Give every line below again, exactly as it appears.

[DATA SECTION Boundary: Start]

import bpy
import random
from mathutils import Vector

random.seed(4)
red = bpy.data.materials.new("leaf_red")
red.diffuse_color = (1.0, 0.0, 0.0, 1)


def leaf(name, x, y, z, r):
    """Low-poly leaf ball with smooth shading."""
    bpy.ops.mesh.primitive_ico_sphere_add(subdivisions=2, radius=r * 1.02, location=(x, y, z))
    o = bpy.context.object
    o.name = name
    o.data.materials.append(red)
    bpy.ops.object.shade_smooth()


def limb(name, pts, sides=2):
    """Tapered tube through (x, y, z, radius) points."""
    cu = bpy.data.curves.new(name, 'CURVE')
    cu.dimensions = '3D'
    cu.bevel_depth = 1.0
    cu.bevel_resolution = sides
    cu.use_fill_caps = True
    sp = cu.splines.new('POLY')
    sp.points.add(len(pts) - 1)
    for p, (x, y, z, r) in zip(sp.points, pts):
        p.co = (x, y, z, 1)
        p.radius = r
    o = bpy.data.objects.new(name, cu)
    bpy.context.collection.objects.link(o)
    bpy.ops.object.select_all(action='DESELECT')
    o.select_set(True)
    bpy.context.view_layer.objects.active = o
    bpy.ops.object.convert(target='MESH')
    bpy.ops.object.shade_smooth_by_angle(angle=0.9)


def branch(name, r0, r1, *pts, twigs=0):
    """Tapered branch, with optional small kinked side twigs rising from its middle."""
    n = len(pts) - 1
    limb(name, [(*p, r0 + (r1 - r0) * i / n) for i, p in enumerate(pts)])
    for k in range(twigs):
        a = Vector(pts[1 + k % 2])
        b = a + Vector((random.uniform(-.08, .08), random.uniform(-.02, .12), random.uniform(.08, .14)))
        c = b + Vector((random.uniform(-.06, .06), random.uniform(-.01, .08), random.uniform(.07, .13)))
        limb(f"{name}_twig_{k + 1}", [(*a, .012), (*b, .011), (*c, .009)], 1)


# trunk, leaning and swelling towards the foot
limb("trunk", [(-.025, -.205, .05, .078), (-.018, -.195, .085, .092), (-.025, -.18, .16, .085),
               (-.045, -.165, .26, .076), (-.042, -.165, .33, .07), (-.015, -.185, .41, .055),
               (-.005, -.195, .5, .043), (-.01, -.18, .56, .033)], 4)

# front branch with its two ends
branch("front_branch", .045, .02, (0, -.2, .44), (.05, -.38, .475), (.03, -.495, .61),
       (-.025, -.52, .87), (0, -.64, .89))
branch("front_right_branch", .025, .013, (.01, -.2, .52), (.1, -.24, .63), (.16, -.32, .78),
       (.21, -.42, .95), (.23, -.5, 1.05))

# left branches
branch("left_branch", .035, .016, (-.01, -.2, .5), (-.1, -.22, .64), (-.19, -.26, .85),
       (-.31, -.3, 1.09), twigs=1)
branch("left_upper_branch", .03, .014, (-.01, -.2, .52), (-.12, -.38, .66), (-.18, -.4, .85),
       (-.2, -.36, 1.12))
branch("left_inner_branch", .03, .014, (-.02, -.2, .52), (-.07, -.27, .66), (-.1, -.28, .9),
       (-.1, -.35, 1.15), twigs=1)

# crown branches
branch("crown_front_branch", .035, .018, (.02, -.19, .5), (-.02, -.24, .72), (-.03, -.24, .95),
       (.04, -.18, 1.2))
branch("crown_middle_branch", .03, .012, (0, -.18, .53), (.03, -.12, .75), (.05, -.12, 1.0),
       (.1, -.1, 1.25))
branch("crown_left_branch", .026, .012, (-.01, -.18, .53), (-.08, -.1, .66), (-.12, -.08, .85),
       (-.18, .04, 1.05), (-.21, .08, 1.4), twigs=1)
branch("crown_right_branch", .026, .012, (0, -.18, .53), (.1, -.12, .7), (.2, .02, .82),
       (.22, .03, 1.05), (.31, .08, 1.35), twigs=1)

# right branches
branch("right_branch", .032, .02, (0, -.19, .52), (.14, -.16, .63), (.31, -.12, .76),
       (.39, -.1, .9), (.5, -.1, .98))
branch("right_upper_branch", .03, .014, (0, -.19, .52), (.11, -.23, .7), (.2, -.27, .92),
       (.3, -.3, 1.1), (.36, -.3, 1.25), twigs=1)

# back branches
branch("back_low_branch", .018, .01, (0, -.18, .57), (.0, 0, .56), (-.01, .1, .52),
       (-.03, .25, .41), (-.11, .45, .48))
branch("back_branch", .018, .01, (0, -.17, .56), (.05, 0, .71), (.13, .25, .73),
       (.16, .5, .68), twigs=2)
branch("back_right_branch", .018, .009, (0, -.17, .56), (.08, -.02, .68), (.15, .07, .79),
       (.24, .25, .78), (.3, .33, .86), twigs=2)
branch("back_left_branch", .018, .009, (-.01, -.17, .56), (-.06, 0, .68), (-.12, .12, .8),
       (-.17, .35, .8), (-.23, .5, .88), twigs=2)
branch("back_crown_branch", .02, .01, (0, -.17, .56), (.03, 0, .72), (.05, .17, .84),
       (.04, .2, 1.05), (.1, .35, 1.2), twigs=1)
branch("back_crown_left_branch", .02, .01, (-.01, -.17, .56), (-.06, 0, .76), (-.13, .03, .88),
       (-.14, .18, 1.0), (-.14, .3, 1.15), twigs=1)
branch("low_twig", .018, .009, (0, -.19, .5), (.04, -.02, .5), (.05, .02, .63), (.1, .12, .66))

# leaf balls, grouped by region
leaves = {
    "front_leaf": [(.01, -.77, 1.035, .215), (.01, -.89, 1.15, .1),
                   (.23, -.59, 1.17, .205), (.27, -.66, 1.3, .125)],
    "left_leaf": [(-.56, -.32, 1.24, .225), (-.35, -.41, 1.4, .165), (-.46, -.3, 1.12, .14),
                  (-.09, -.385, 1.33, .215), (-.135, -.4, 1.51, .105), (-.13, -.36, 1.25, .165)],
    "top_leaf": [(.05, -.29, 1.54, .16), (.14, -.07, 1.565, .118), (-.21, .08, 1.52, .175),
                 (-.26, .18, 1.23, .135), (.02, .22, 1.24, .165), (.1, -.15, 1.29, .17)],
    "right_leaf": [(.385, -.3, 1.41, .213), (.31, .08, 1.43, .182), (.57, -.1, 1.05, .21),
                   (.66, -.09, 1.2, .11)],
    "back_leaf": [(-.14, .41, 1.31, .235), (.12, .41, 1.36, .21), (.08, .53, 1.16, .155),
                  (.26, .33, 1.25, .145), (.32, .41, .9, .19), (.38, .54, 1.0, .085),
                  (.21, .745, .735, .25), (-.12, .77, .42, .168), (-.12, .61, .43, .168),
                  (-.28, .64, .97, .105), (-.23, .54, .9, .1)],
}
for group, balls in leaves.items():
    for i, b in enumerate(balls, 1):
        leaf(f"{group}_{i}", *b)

[DATA SECTION Boundary: End]

RESPONSE AREA -
import bpy
import random
from mathutils import Vector

random.seed(4)
red = bpy.data.materials.new("leaf_red")
red.diffuse_color = (1.0, 0.0, 0.0, 1)


def leaf(name, x, y, z, r):
    """Low-poly leaf ball with smooth shading."""
    bpy.ops.mesh.primitive_ico_sphere_add(subdivisions=2, radius=r * 1.02, location=(x, y, z))
    o = bpy.context.object
    o.name = name
    o.data.materials.append(red)
    bpy.ops.object.shade_smooth()


def limb(name, pts, sides=2):
    """Tapered tube through (x, y, z, radius) points."""
    cu = bpy.data.curves.new(name, 'CURVE')
    cu.dimensions = '3D'
    cu.bevel_depth = 1.0
    cu.bevel_resolution = sides
    cu.use_fill_caps = True
    sp = cu.splines.new('POLY')
    sp.points.add(len(pts) - 1)
    for p, (x, y, z, r) in zip(sp.points, pts):
        p.co = (x, y, z, 1)
        p.radius = r
    o = bpy.data.objects.new(name, cu)
    bpy.context.collection.objects.link(o)
    bpy.ops.object.select_all(action='DESELECT')
    o.select_set(True)
    bpy.context.view_layer.objects.active = o
    bpy.ops.object.convert(target='MESH')
    bpy.ops.object.shade_smooth_by_angle(angle=0.9)


def branch(name, r0, r1, *pts, twigs=0):
    """Tapered branch, with optional small kinked side twigs rising from its middle."""
    n = len(pts) - 1
    limb(name, [(*p, r0 + (r1 - r0) * i / n) for i, p in enumerate(pts)])
    for k in range(twigs):
        a = Vector(pts[1 + k % 2])
        b = a + Vector((random.uniform(-.08, .08), random.uniform(-.02, .12), random.uniform(.08, .14)))
        c = b + Vector((random.uniform(-.06, .06), random.uniform(-.01, .08), random.uniform(.07, .13)))
        limb(f"{name}_twig_{k + 1}", [(*a, .012), (*b, .011), (*c, .009)], 1)


# trunk, leaning and swelling towards the foot
limb("trunk", [(-.025, -.205, .05, .078), (-.018, -.195, .085, .092), (-.025, -.18, .16, .085),
               (-.045, -.165, .26, .076), (-.042, -.165, .33, .07), (-.015, -.185, .41, .055),
               (-.005, -.195, .5, .043), (-.01, -.18, .56, .033)], 4)

# front branch with its two ends
branch("front_branch", .045, .02, (0, -.2, .44), (.05, -.38, .475), (.03, -.495, .61),
       (-.025, -.52, .87), (0, -.64, .89))
branch("front_right_branch", .025, .013, (.01, -.2, .52), (.1, -.24, .63), (.16, -.32, .78),
       (.21, -.42, .95), (.23, -.5, 1.05))

# left branches
branch("left_branch", .035, .016, (-.01, -.2, .5), (-.1, -.22, .64), (-.19, -.26, .85),
       (-.31, -.3, 1.09), twigs=1)
branch("left_upper_branch", .03, .014, (-.01, -.2, .52), (-.12, -.38, .66), (-.18, -.4, .85),
       (-.2, -.36, 1.12))
branch("left_inner_branch", .03, .014, (-.02, -.2, .52), (-.07, -.27, .66), (-.1, -.28, .9),
       (-.1, -.35, 1.15), twigs=1)

# crown branches
branch("crown_front_branch", .035, .018, (.02, -.19, .5), (-.02, -.24, .72), (-.03, -.24, .95),
       (.04, -.18, 1.2))
branch("crown_middle_branch", .03, .012, (0, -.18, .53), (.03, -.12, .75), (.05, -.12, 1.0),
       (.1, -.1, 1.25))
branch("crown_left_branch", .026, .012, (-.01, -.18, .53), (-.08, -.1, .66), (-.12, -.08, .85),
       (-.18, .04, 1.05), (-.21, .08, 1.4), twigs=1)
branch("crown_right_branch", .026, .012, (0, -.18, .53), (.1, -.12, .7), (.2, .02, .82),
       (.22, .03, 1.05), (.31, .08, 1.35), twigs=1)

# right branches
branch("right_branch", .032, .02, (0, -.19, .52), (.14, -.16, .63), (.31, -.12, .76),
       (.39, -.1, .9), (.5, -.1, .98))
branch("right_upper_branch", .03, .014, (0, -.19, .52), (.11, -.23, .7), (.2, -.27, .92),
       (.3, -.3, 1.1), (.36, -.3, 1.25), twigs=1)

# back branches
branch("back_low_branch", .018, .01, (0, -.18, .57), (.0, 0, .56), (-.01, .1, .52),
       (-.03, .25, .41), (-.11, .45, .48))
branch("back_branch", .018, .01, (0, -.17, .56), (.05, 0, .71), (.13, .25, .73),
       (.16, .5, .68), twigs=2)
branch("back_right_branch", .018, .009, (0, -.17, .56), (.08, -.02, .68), (.15, .07, .79),
       (.24, .25, .78), (.3, .33, .86), twigs=2)
branch("back_left_branch", .018, .009, (-.01, -.17, .56), (-.06, 0, .68), (-.12, .12, .8),
       (-.17, .35, .8), (-.23, .5, .88), twigs=2)
branch("back_crown_branch", .02, .01, (0, -.17, .56), (.03, 0, .72), (.05, .17, .84),
       (.04, .2, 1.05), (.1, .35, 1.2), twigs=1)
branch("back_crown_left_branch", .02, .01, (-.01, -.17, .56), (-.06, 0, .76), (-.13, .03, .88),
       (-.14, .18, 1.0), (-.14, .3, 1.15), twigs=1)
branch("low_twig", .018, .009, (0, -.19, .5), (.04, -.02, .5), (.05, .02, .63), (.1, .12, .66))

# leaf balls, grouped by region
leaves = {
    "front_leaf": [(.01, -.77, 1.035, .215), (.01, -.89, 1.15, .1),
                   (.23, -.59, 1.17, .205), (.27, -.66, 1.3, .125)],
    "left_leaf": [(-.56, -.32, 1.24, .225), (-.35, -.41, 1.4, .165), (-.46, -.3, 1.12, .14),
                  (-.09, -.385, 1.33, .215), (-.135, -.4, 1.51, .105), (-.13, -.36, 1.25, .165)],
    "top_leaf": [(.05, -.29, 1.54, .16), (.14, -.07, 1.565, .118), (-.21, .08, 1.52, .175),
                 (-.26, .18, 1.23, .135), (.02, .22, 1.24, .165), (.1, -.15, 1.29, .17)],
    "right_leaf": [(.385, -.3, 1.41, .213), (.31, .08, 1.43, .182), (.57, -.1, 1.05, .21),
                   (.66, -.09, 1.2, .11)],
    "back_leaf": [(-.14, .41, 1.31, .235), (.12, .41, 1.36, .21), (.08, .53, 1.16, .155),
                  (.26, .33, 1.25, .145), (.32, .41, .9, .19), (.38, .54, 1.0, .085),
                  (.21, .745, .735, .25), (-.12, .77, .42, .168), (-.12, .61, .43, .168),
                  (-.28, .64, .97, .105), (-.23, .54, .9, .1)],
}
for group, balls in leaves.items():
    for i, b in enumerate(balls, 1):
        leaf(f"{group}_{i}", *b)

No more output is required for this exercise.